> **What you are asked to do**
Omit the pictures, please, and give each record below again exactly.

Supplied material Start Marker

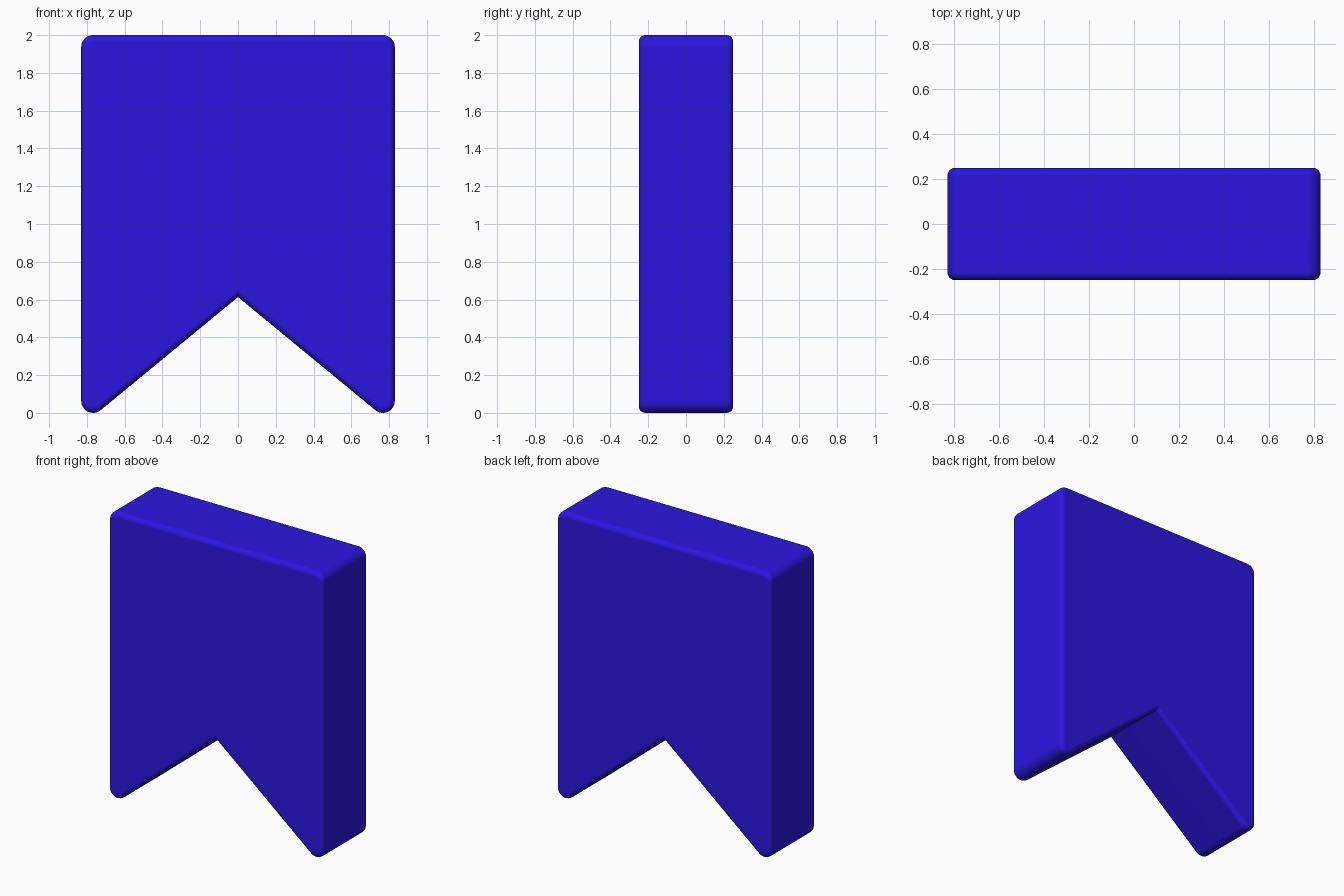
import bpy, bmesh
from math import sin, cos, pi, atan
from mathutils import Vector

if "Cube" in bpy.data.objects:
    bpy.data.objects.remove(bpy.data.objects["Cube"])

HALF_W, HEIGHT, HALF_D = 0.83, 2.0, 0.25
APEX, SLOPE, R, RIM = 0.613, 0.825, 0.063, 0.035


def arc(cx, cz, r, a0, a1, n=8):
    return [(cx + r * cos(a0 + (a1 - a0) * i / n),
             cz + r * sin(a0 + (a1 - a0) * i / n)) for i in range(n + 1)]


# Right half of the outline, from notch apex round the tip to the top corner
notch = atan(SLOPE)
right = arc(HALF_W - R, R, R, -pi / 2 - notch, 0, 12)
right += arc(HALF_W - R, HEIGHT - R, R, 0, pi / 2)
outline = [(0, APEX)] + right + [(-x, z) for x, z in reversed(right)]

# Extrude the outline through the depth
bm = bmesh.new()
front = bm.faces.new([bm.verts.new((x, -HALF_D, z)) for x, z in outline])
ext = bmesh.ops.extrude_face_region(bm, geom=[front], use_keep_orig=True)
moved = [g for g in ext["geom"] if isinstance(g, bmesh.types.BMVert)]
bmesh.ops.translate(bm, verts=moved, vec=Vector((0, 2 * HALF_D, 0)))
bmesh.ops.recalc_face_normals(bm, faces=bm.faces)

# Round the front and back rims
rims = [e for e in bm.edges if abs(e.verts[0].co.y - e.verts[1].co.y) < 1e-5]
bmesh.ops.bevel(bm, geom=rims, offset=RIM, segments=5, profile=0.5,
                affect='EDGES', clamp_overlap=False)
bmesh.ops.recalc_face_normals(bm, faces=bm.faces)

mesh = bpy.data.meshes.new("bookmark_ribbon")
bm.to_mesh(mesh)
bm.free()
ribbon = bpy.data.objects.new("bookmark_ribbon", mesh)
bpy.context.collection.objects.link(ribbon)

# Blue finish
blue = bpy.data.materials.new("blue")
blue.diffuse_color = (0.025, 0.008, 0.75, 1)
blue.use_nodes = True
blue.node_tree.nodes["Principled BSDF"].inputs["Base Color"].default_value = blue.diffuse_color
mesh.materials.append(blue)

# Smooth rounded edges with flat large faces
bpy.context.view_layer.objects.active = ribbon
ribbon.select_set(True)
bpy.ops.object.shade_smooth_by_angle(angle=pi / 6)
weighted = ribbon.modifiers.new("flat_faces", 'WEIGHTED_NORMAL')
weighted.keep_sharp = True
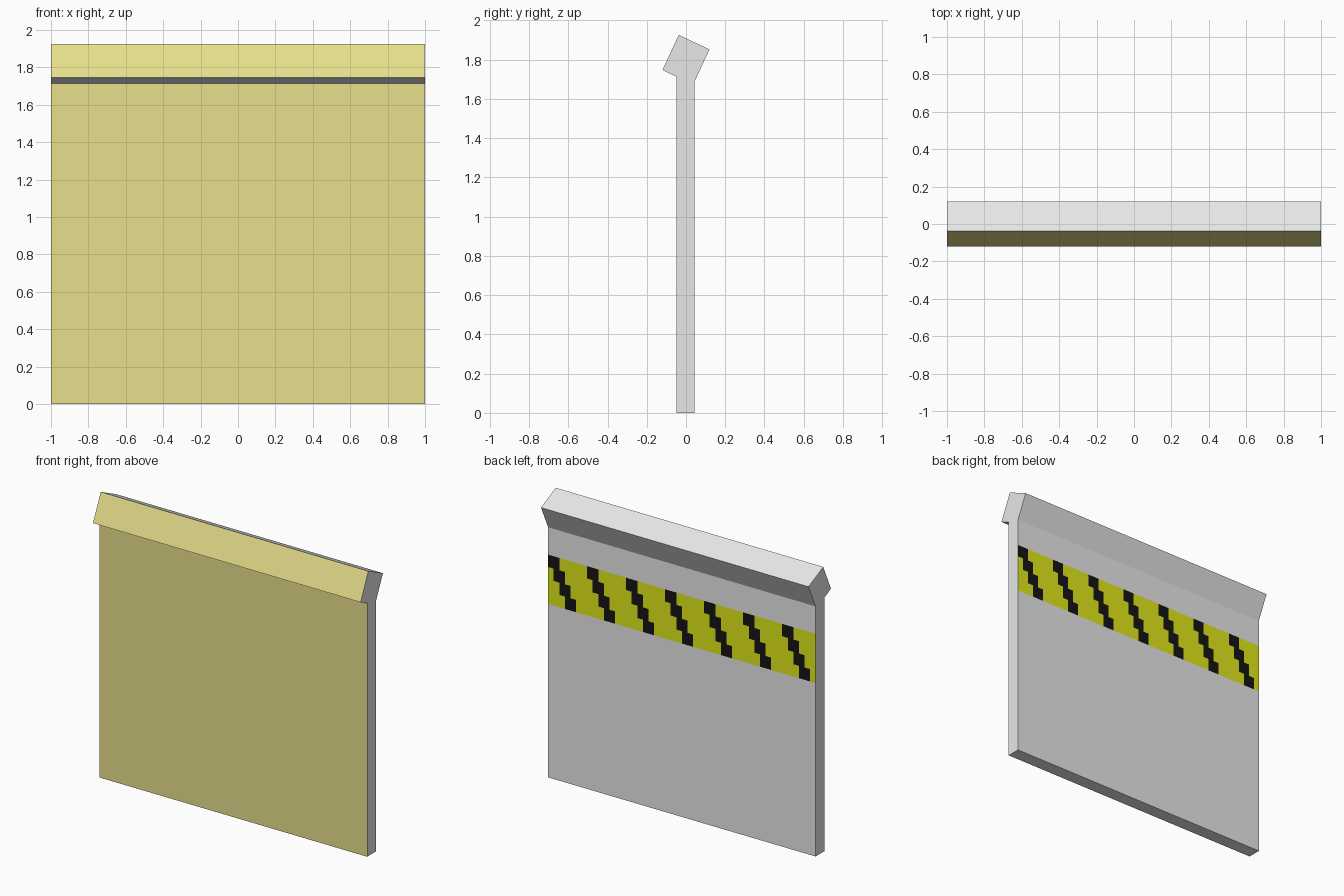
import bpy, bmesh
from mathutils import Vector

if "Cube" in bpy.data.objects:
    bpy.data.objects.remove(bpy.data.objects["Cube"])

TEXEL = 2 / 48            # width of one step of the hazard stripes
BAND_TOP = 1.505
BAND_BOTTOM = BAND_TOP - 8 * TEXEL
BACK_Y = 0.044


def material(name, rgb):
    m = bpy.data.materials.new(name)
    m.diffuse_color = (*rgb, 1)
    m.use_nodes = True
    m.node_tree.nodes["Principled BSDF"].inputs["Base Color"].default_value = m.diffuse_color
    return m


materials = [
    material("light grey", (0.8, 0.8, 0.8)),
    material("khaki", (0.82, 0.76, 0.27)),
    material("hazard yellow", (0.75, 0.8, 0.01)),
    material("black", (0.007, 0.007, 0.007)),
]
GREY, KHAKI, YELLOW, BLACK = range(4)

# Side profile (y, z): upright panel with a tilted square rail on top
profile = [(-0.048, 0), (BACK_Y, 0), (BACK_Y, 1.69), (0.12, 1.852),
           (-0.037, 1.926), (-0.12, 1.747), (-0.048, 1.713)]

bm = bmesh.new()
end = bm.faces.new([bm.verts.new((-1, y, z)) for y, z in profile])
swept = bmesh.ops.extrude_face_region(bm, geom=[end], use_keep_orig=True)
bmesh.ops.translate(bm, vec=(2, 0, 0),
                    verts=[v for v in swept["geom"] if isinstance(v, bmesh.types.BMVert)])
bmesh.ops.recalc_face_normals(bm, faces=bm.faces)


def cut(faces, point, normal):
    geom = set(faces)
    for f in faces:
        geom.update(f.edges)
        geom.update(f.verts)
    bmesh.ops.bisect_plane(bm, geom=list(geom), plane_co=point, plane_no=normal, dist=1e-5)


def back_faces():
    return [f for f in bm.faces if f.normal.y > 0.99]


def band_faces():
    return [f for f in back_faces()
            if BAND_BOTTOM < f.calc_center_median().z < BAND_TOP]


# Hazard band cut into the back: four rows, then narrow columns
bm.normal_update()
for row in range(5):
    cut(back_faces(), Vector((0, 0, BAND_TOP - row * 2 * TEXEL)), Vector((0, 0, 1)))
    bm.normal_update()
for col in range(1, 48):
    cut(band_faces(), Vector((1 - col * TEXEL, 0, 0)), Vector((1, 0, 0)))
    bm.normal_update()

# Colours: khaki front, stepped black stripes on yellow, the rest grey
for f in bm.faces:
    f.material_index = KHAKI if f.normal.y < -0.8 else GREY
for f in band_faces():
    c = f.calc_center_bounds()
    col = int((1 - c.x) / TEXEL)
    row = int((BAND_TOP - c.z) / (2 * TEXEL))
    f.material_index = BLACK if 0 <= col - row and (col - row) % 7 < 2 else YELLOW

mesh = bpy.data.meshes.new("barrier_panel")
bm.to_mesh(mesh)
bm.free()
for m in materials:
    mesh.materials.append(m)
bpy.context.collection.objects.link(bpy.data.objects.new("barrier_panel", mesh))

Supplied material End Marker

> **Task output**
import bpy, bmesh
from math import sin, cos, pi, atan
from mathutils import Vector

if "Cube" in bpy.data.objects:
    bpy.data.objects.remove(bpy.data.objects["Cube"])

HALF_W, HEIGHT, HALF_D = 0.83, 2.0, 0.25
APEX, SLOPE, R, RIM = 0.613, 0.825, 0.063, 0.035


def arc(cx, cz, r, a0, a1, n=8):
    return [(cx + r * cos(a0 + (a1 - a0) * i / n),
             cz + r * sin(a0 + (a1 - a0) * i / n)) for i in range(n + 1)]


# Right half of the outline, from notch apex round the tip to the top corner
notch = atan(SLOPE)
right = arc(HALF_W - R, R, R, -pi / 2 - notch, 0, 12)
right += arc(HALF_W - R, HEIGHT - R, R, 0, pi / 2)
outline = [(0, APEX)] + right + [(-x, z) for x, z in reversed(right)]

# Extrude the outline through the depth
bm = bmesh.new()
front = bm.faces.new([bm.verts.new((x, -HALF_D, z)) for x, z in outline])
ext = bmesh.ops.extrude_face_region(bm, geom=[front], use_keep_orig=True)
moved = [g for g in ext["geom"] if isinstance(g, bmesh.types.BMVert)]
bmesh.ops.translate(bm, verts=moved, vec=Vector((0, 2 * HALF_D, 0)))
bmesh.ops.recalc_face_normals(bm, faces=bm.faces)

# Round the front and back rims
rims = [e for e in bm.edges if abs(e.verts[0].co.y - e.verts[1].co.y) < 1e-5]
bmesh.ops.bevel(bm, geom=rims, offset=RIM, segments=5, profile=0.5,
                affect='EDGES', clamp_overlap=False)
bmesh.ops.recalc_face_normals(bm, faces=bm.faces)

mesh = bpy.data.meshes.new("bookmark_ribbon")
bm.to_mesh(mesh)
bm.free()
ribbon = bpy.data.objects.new("bookmark_ribbon", mesh)
bpy.context.collection.objects.link(ribbon)

# Blue finish
blue = bpy.data.materials.new("blue")
blue.diffuse_color = (0.025, 0.008, 0.75, 1)
blue.use_nodes = True
blue.node_tree.nodes["Principled BSDF"].inputs["Base Color"].default_value = blue.diffuse_color
mesh.materials.append(blue)

# Smooth rounded edges with flat large faces
bpy.context.view_layer.objects.active = ribbon
ribbon.select_set(True)
bpy.ops.object.shade_smooth_by_angle(angle=pi / 6)
weighted = ribbon.modifiers.new("flat_faces", 'WEIGHTED_NORMAL')
weighted.keep_sharp = True
import bpy, bmesh
from mathutils import Vector

if "Cube" in bpy.data.objects:
    bpy.data.objects.remove(bpy.data.objects["Cube"])

TEXEL = 2 / 48            # width of one step of the hazard stripes
BAND_TOP = 1.505
BAND_BOTTOM = BAND_TOP - 8 * TEXEL
BACK_Y = 0.044


def material(name, rgb):
    m = bpy.data.materials.new(name)
    m.diffuse_color = (*rgb, 1)
    m.use_nodes = True
    m.node_tree.nodes["Principled BSDF"].inputs["Base Color"].default_value = m.diffuse_color
    return m


materials = [
    material("light grey", (0.8, 0.8, 0.8)),
    material("khaki", (0.82, 0.76, 0.27)),
    material("hazard yellow", (0.75, 0.8, 0.01)),
    material("black", (0.007, 0.007, 0.007)),
]
GREY, KHAKI, YELLOW, BLACK = range(4)

# Side profile (y, z): upright panel with a tilted square rail on top
profile = [(-0.048, 0), (BACK_Y, 0), (BACK_Y, 1.69), (0.12, 1.852),
           (-0.037, 1.926), (-0.12, 1.747), (-0.048, 1.713)]

bm = bmesh.new()
end = bm.faces.new([bm.verts.new((-1, y, z)) for y, z in profile])
swept = bmesh.ops.extrude_face_region(bm, geom=[end], use_keep_orig=True)
bmesh.ops.translate(bm, vec=(2, 0, 0),
                    verts=[v for v in swept["geom"] if isinstance(v, bmesh.types.BMVert)])
bmesh.ops.recalc_face_normals(bm, faces=bm.faces)


def cut(faces, point, normal):
    geom = set(faces)
    for f in faces:
        geom.update(f.edges)
        geom.update(f.verts)
    bmesh.ops.bisect_plane(bm, geom=list(geom), plane_co=point, plane_no=normal, dist=1e-5)


def back_faces():
    return [f for f in bm.faces if f.normal.y > 0.99]


def band_faces():
    return [f for f in back_faces()
            if BAND_BOTTOM < f.calc_center_median().z < BAND_TOP]


# Hazard band cut into the back: four rows, then narrow columns
bm.normal_update()
for row in range(5):
    cut(back_faces(), Vector((0, 0, BAND_TOP - row * 2 * TEXEL)), Vector((0, 0, 1)))
    bm.normal_update()
for col in range(1, 48):
    cut(band_faces(), Vector((1 - col * TEXEL, 0, 0)), Vector((1, 0, 0)))
    bm.normal_update()

# Colours: khaki front, stepped black stripes on yellow, the rest grey
for f in bm.faces:
    f.material_index = KHAKI if f.normal.y < -0.8 else GREY
for f in band_faces():
    c = f.calc_center_bounds()
    col = int((1 - c.x) / TEXEL)
    row = int((BAND_TOP - c.z) / (2 * TEXEL))
    f.material_index = BLACK if 0 <= col - row and (col - row) % 7 < 2 else YELLOW

mesh = bpy.data.meshes.new("barrier_panel")
bm.to_mesh(mesh)
bm.free()
for m in materials:
    mesh.materials.append(m)
bpy.context.collection.objects.link(bpy.data.objects.new("barrier_panel", mesh))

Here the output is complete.